	Mar 31 10:11:13 sending msg 0x8672004, 8 rtes
	Mar 31 10:11:13 nbr fe-0/0/1.0 done.
	Mar 31 10:11:13 Group beta- 
rip-group done.
	Mar 31 10:11:13 Update job done!
	Mar 31 10:11:20 received response: command 2, version 2, mbz: 0; 5 routes.

What you are seeing here is the standard RIP message update process. Every 30 seconds, RIP sends an unsolicited update message that contains the complete routing table to every neighboring router. This router has two RIP neighbors, reachable through interfaces se-0/0/3 and fe-0/0/1. In this update, the router sends six routes to the neighbor on the serial interface and eight routes to the neighbor of the Fast Ethernet interface. The second and third lines of the file show that the local router has received two updates from its two RIP neighbors, one with five and the other with eight routes.

Over time, logfiles can get very large. RIP is a very chatty protocol. You can see from the timestamps in this example that tracing has been on for about 40 seconds. Similar information is added to the file every 30 seconds. If you want to save the logfile for future analysis, you can copy the file to a server:

	aviva@RouterA> file copy /var/log/rip-update-log server1:rip-update-log-20050227

If you no longer need the information in the file, you can delete the contents:

	aviva@RouterA> clear log rip-update-log

Deleting the file's contents does not turn off tracing. To stop the tracing altogether, you need to either deactivate or remove the traceoptions statement from the configuration:

	[edit protocols rip]
	aviva@RouterA# deactivate traceoptions
	aviva@RouterA# show protocols rip
	inactive: traceoptions {
	 file rip-update-log;
	 flag update;


	[edit protocols rip]
	aviva@RouterA# delete traceoptions

When debugging RIP, you can set one or more of the following trace flags to capture RIP information:

	[edit protocols rip traceoptions]
	aviva@RouterA# set flag ?
	Possible completions:
	 all Trace everything
	 auth Trace RIP authentication
	 error Trace RIP errors
	 expiration Trace RIP route expiration processing
	 general Trace general events
	 holddown Trace RIP hold-down processing
	 normal Trace normal events
	 packets Trace all RIP packets
	 policy Trace policy processing
	 request Trace RIP information packets
	 route Trace routing information
	 state Trace state transitions
	 task Trace routing protocol task processing
	 timer Trace routing protocol timer processing
	 trigger Trace RIP triggered updates
	 update Trace RIP update packets


See Also

Recipe 5.10

Router Configuration and File Management

Basic Router Security and Access Control





Router Interfaces

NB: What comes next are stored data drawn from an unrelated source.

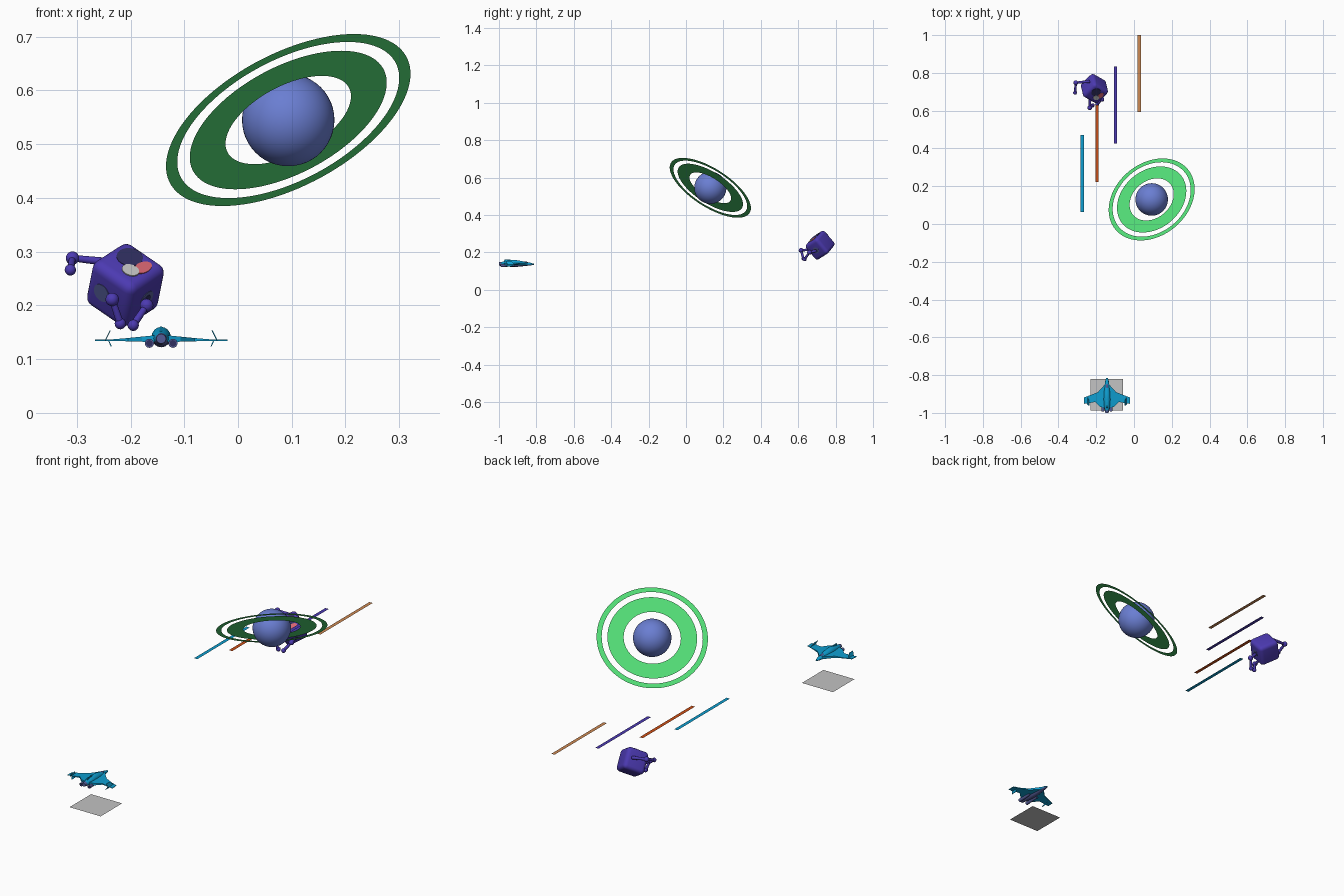
import bpy, bmesh, math
from mathutils import Vector, Matrix

if "Cube" in bpy.data.objects:
    bpy.data.objects.remove(bpy.data.objects["Cube"])


def material(name, r, g, b):
    m = bpy.data.materials.new(name)
    lin = [((c / 255 + 0.055) / 1.055) ** 2.4 for c in (r, g, b)]
    m.diffuse_color = (*lin, 1)
    m.use_nodes = True
    m.node_tree.nodes["Principled BSDF"].inputs["Base Color"].default_value = m.diffuse_color
    return m


CYAN = material("cyan", 14, 158, 208)
ORANGE = material("orange", 205, 80, 22)
PURPLE = material("purple", 76, 58, 178)
TAN = material("tan", 205, 138, 85)
GREY = material("light grey", 195, 195, 195)
GREEN = material("green", 82, 220, 118)
BLUE = material("planet blue", 106, 126, 210)
SLATE = material("slate blue", 84, 92, 150)
RED = material("soft red", 212, 100, 112)
NAVY = material("navy", 48, 46, 96)


def finish(name, bm, mat, smooth=False, recalc=True):
    if recalc:
        bmesh.ops.recalc_face_normals(bm, faces=bm.faces)
    for f in bm.faces:
        f.smooth = smooth
    me = bpy.data.meshes.new(name)
    bm.to_mesh(me)
    bm.free()
    me.materials.append(mat)
    ob = bpy.data.objects.new(name, me)
    bpy.context.collection.objects.link(ob)
    if smooth:
        bpy.context.view_layer.objects.active = ob
        ob.select_set(True)
        bpy.ops.object.shade_smooth_by_angle(angle=math.radians(40))
        ob.select_set(False)
    return ob


def flat_rect(name, x0, x1, y0, y1, z, mat):
    bm = bmesh.new()
    bm.faces.new([bm.verts.new(p) for p in
                  ((x0, y0, z), (x1, y0, z), (x1, y1, z), (x0, y1, z))])
    finish(name, bm, mat, recalc=False)


def ball(name, c, r, mat, seg=20, scale=(1, 1, 1)):
    bm = bmesh.new()
    bmesh.ops.create_uvsphere(bm, u_segments=seg, v_segments=seg // 2, radius=r,
                              matrix=Matrix.Translation(c) @ Matrix.Diagonal((*scale, 1)))
    finish(name, bm, mat, True)


def rod(name, a, b, r1, r2, mat, seg=14):
    a, b = Vector(a), Vector(b)
    m = Matrix.Translation((a + b) / 2) @ (b - a).to_track_quat('Z', 'Y').to_matrix().to_4x4()
    bm = bmesh.new()
    bmesh.ops.create_cone(bm, cap_ends=True, segments=seg, radius1=r1, radius2=r2,
                          depth=(b - a).length, matrix=m)
    finish(name, bm, mat, True)


def basis(c, x, y, z):
    m = Matrix((x, y, z)).transposed().to_4x4()
    m.translation = c
    return m


# Ringed planet
CENTRE = Vector((0.0935, 0.13, 0.545))
ball("planet", CENTRE, 0.086, BLUE, 48)
tilt = Vector((-0.41, 0.493, 0.767)).normalized().to_track_quat('Z', 'Y').to_matrix().to_4x4()
for name, r0, r1 in (("inner_ring", 0.128, 0.201), ("outer_ring", 0.2265, 0.2495)):
    bm = bmesh.new()
    N = 96
    loops = [[bm.verts.new(Matrix.Translation(CENTRE) @ tilt @ Vector(
        (r * math.cos(2 * math.pi * i / N), r * math.sin(2 * math.pi * i / N), 0)))
        for i in range(N)] for r in (r0, r1)]
    for i in range(N):
        j = (i + 1) % N
        bm.faces.new((loops[0][i], loops[1][i], loops[1][j], loops[0][j]))
    finish(name, bm, GREEN, recalc=False)

# Flat lane bars and the shadow square under the ship
for name, x, y0, mat in (("cyan_bar", -0.275, 0.063, CYAN), ("orange_bar", -0.196, 0.222, ORANGE),
                         ("purple_bar", -0.098, 0.427, PURPLE), ("tan_bar", 0.027, 0.592, TAN)):
    flat_rect(name, x - 0.009, x + 0.009, y0, y0 + 0.408, 0.32, mat)
flat_rect("base_square", -0.229, -0.059, -0.988, -0.82, 0.0, GREY)

# Ship fuselage, lofted from tail to nose: y, half width, half height, z
SX = -0.143
sections = [(-0.99, 0.010, 0.010, 0.138), (-0.965, 0.016, 0.014, 0.139), (-0.93, 0.018, 0.019, 0.141),
            (-0.895, 0.017, 0.017, 0.140), (-0.86, 0.013, 0.011, 0.138), (-0.83, 0.009, 0.007, 0.137),
            (-0.814, 0.004, 0.003, 0.136)]
bm = bmesh.new()
K = 16
rings = [[bm.verts.new((SX + w * math.cos(2 * math.pi * k / K), y, z + h * math.sin(2 * math.pi * k / K)))
          for k in range(K)] for y, w, h, z in sections]
for a, b in zip(rings, rings[1:]):
    for k in range(K):
        bm.faces.new((a[k], a[(k + 1) % K], b[(k + 1) % K], b[k]))
bm.faces.new(rings[0])
bm.faces.new(rings[-1])
hull = finish("ship_fuselage", bm, CYAN, True)
hull.data.materials.append(SLATE)
for p in hull.data.polygons:
    if p.normal.z < -0.5 or p.normal.y < -0.9:
        p.material_index = 1


def slab(name, pts, mat):
    # convex-ended plate from (top, bottom) point pairs
    bm = bmesh.new()
    top = [bm.verts.new(p) for p, q in pts]
    bot = [bm.verts.new(q) for p, q in pts]
    bm.faces.new(top)
    bm.faces.new(bot[::-1])
    for i in range(len(pts)):
        j = (i + 1) % len(pts)
        bm.faces.new((top[i], bot[i], bot[j], top[j]))
    bmesh.ops.triangulate(bm, faces=bm.faces)
    finish(name, bm, mat)


# Wings, winglets and engines, both sides
plan = [(0.008, -0.845), (0.022, -0.862), (0.048, -0.89), (0.085, -0.905), (0.121, -0.918),
        (0.123, -0.952), (0.095, -0.948), (0.062, -0.942), (0.036, -0.968), (0.008, -0.975)]
for s, side in ((-1, "left"), (1, "right")):
    pts = []
    for d, y in plan:
        t = 0.0015 + 0.009 * max(0, 1 - d / 0.09)
        pts.append(((SX + s * d, y, 0.135 + t), (SX + s * d, y, 0.1345 - 0.3 * t)))
    slab(side + "_wing", pts, CYAN)
    for name, d0, z0, d1, z1 in (("upper_winglet", 0.104, 0.135, 0.095, 0.153),
                                 ("lower_winglet", 0.098, 0.135, 0.093, 0.124)):
        quad = [(d0, -0.915, z0), (d1, -0.935, z1), (d1, -0.962, z1), (d0, -0.956, z0)]
        slab(side + "_" + name, [((SX + s * (d + 0.001), y, z), (SX + s * (d - 0.001), y, z))
                                 for d, y, z in quad], CYAN)
    rod(side + "_engine", (SX + s * 0.022, -0.99, 0.1295), (SX + s * 0.022, -0.915, 0.131), 0.0085, 0.006, SLATE)
    rod(side + "_engine_nozzle", (SX + s * 0.022, -0.992, 0.1295), (SX + s * 0.022, -0.988, 0.1295),
        0.006, 0.006, NAVY)
rod("centre_nozzle", (SX, -1.0, 0.138), (SX, -0.985, 0.138), 0.009, 0.011, SLATE)
ball("canopy", (SX, -0.862, 0.146), 0.007, SLATE, 16, (1, 2.4, 0.7))
ball("belly_pod", (SX, -0.91, 0.131), 0.010, SLATE, 16, (1, 4.5, 0.8))
slab("tail_ridge", [((SX + 0.002, y, z), (SX - 0.002, y, z)) for y, z in
                    ((-0.975, 0.148), (-0.97, 0.161), (-0.94, 0.161), (-0.91, 0.15))], CYAN)

# Tumbling cube creature: rounded cube body
BX = Vector((-0.64, -0.632, -0.412)).normalized()   # left side
BY = Vector((0.741, -0.419, -0.508)).normalized()   # right side
BZ = Vector((0.149, -0.63, 0.75)).normalized()      # face side
BC = Vector((-0.2095, 0.717, 0.238))
H = 0.0525
body = basis(BC, BX, BY, BZ)
bm = bmesh.new()
bmesh.ops.create_cube(bm, size=2 * H)
bmesh.ops.bevel(bm, geom=bm.edges[:], offset=0.018, segments=5, profile=0.5, affect='EDGES')
bmesh.ops.transform(bm, matrix=body, verts=bm.verts)
finish("creature_body", bm, PURPLE, True)


def patch(name, frame, a, b, ra, rb, lift, mat):
    # thin oval plate lying on one side of the cube
    bm = bmesh.new()
    m = frame @ Matrix.Translation((a, b, H + lift / 2)) @ Matrix.Diagonal((ra, rb, 1, 1))
    bmesh.ops.create_cone(bm, cap_ends=True, segments=28, radius1=1, radius2=1, depth=lift, matrix=m)
    finish(name, bm, mat)


patch("face_dark_patch", body, -0.014, -0.012, 0.026, 0.024, 0.0010, NAVY)
patch("face_red_patch", body, -0.010, 0.024, 0.021, 0.013, 0.0016, RED)
patch("face_white_patch", body, 0.014, 0.014, 0.015, 0.017, 0.0022, GREY)
left_side = basis(BC, BY, BZ, BX)
right_side = basis(BC, BZ, BX, BY)
patch("left_side_patch", left_side, -0.014, 0.0, 0.018, 0.018, 0.001, SLATE)
patch("right_side_patch", right_side, 0.0, 0.0, 0.018, 0.018, 0.001, SLATE)
patch("right_side_socket", right_side, 0.0, 0.0, 0.010, 0.010, 0.002, NAVY)

# Jointed limbs: root, joint, hand
limbs = {
    "upper_arm": ((-0.235, 0.755, 0.280), (-0.308, 0.748, 0.288), (-0.312, 0.695, 0.266)),
    "lower_left_limb": ((-0.232, 0.690, 0.216), (-0.234, 0.615, 0.211), (-0.219, 0.628, 0.166)),
    "lower_right_limb": ((-0.176, 0.710, 0.212), (-0.170, 0.660, 0.200), (-0.195, 0.634, 0.163)),
}
for name, (root, joint, hand) in limbs.items():
    rod(name + "_upper", root, joint, 0.008, 0.006, PURPLE)
    rod(name + "_lower", joint, hand, 0.006, 0.007, PURPLE)
    ball(name + "_joint", joint, 0.0125, PURPLE)
    ball(name + "_hand", hand, 0.0105, PURPLE)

IP Routing

Routing Policy and Firewall Filters







IP Multicast

JUNOS Cookbook
Junos Cookbook (Cookbooks (OReilly))
ISBN: 0596100140
EAN: 2147483647
Year: 2007
Pages: 290
Authors: Aviva Garrett © 2008-2020.
If you may any questions please contact us: